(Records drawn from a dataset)

<<<<

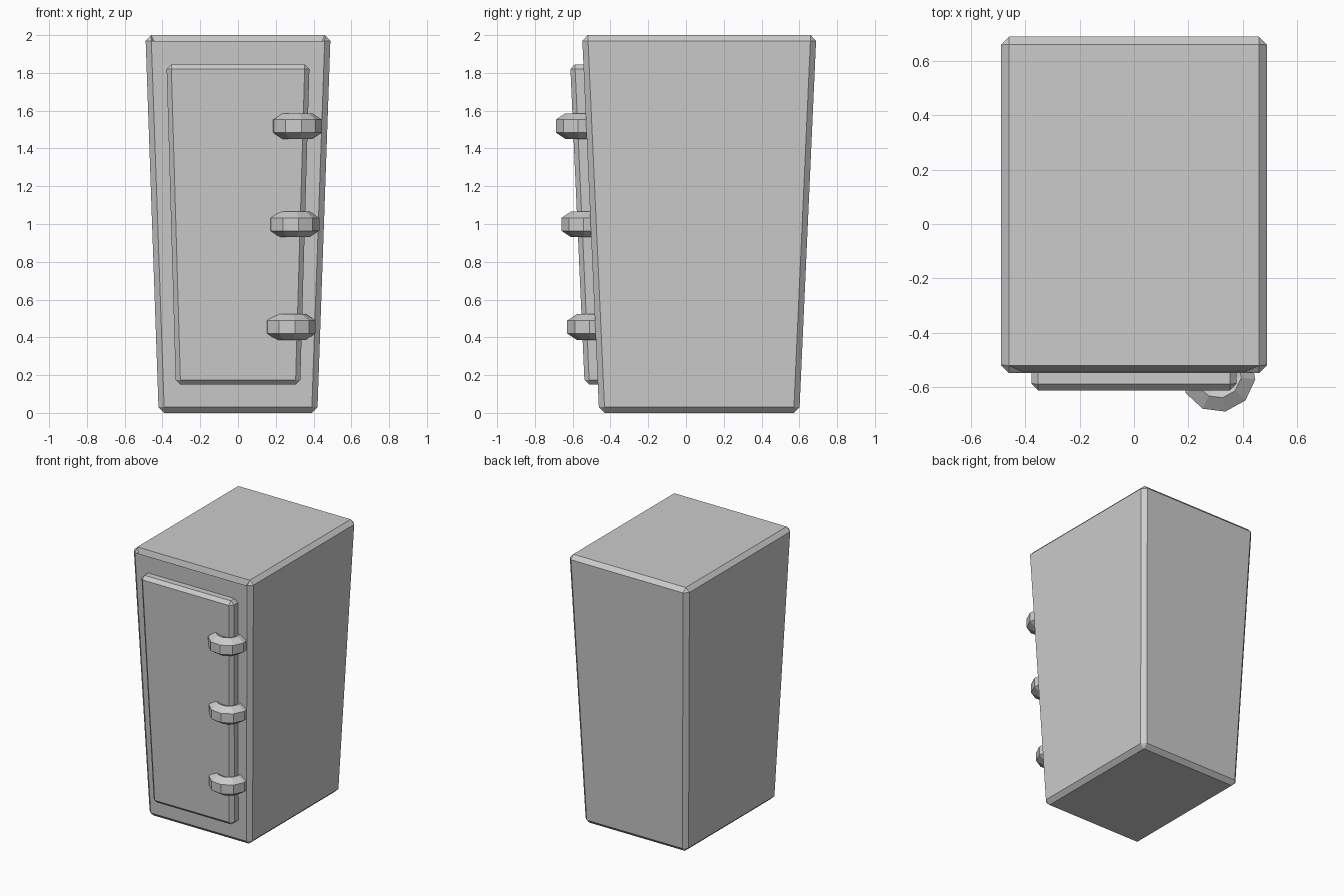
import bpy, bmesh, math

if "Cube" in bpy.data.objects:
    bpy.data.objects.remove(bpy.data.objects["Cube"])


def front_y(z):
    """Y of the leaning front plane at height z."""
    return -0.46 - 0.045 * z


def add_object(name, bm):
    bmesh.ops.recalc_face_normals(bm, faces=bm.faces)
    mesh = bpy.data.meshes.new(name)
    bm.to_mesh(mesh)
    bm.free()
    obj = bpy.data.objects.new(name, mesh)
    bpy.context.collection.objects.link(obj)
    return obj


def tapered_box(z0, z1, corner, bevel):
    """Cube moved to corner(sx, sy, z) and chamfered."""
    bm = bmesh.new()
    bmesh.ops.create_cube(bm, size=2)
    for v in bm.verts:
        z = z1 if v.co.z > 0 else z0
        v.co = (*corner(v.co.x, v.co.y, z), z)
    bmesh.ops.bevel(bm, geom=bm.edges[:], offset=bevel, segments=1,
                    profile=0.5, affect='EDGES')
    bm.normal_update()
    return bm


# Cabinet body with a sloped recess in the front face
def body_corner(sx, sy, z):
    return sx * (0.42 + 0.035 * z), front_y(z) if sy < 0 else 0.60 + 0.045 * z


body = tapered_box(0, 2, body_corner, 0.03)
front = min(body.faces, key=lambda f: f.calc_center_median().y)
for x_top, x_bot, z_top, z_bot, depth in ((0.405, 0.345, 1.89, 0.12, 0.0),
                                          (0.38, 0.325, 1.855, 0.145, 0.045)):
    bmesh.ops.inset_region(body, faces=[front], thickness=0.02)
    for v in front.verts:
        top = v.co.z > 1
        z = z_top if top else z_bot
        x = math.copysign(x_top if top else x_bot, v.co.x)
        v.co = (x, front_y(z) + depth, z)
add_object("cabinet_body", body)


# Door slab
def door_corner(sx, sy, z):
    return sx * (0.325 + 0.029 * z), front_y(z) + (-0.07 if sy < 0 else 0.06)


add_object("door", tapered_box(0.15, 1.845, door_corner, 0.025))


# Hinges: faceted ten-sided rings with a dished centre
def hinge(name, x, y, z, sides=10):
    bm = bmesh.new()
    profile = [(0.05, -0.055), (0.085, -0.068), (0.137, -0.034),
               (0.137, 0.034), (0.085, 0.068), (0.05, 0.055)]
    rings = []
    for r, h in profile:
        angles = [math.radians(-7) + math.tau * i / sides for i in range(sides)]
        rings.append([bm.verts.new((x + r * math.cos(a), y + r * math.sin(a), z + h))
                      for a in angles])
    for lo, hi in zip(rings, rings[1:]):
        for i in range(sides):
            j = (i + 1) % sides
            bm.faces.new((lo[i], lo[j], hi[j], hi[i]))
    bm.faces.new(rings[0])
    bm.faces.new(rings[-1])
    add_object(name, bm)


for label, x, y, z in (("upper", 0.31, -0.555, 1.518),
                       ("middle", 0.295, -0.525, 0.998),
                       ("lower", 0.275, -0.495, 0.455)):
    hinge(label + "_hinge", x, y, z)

>>>>

> **TASK INSTRUCTIONS**
Collect from the data above every line that includes "label".

> **EXERCISE ANSWER**
for label, x, y, z in (("upper", 0.31, -0.555, 1.518),
    hinge(label + "_hinge", x, y, z)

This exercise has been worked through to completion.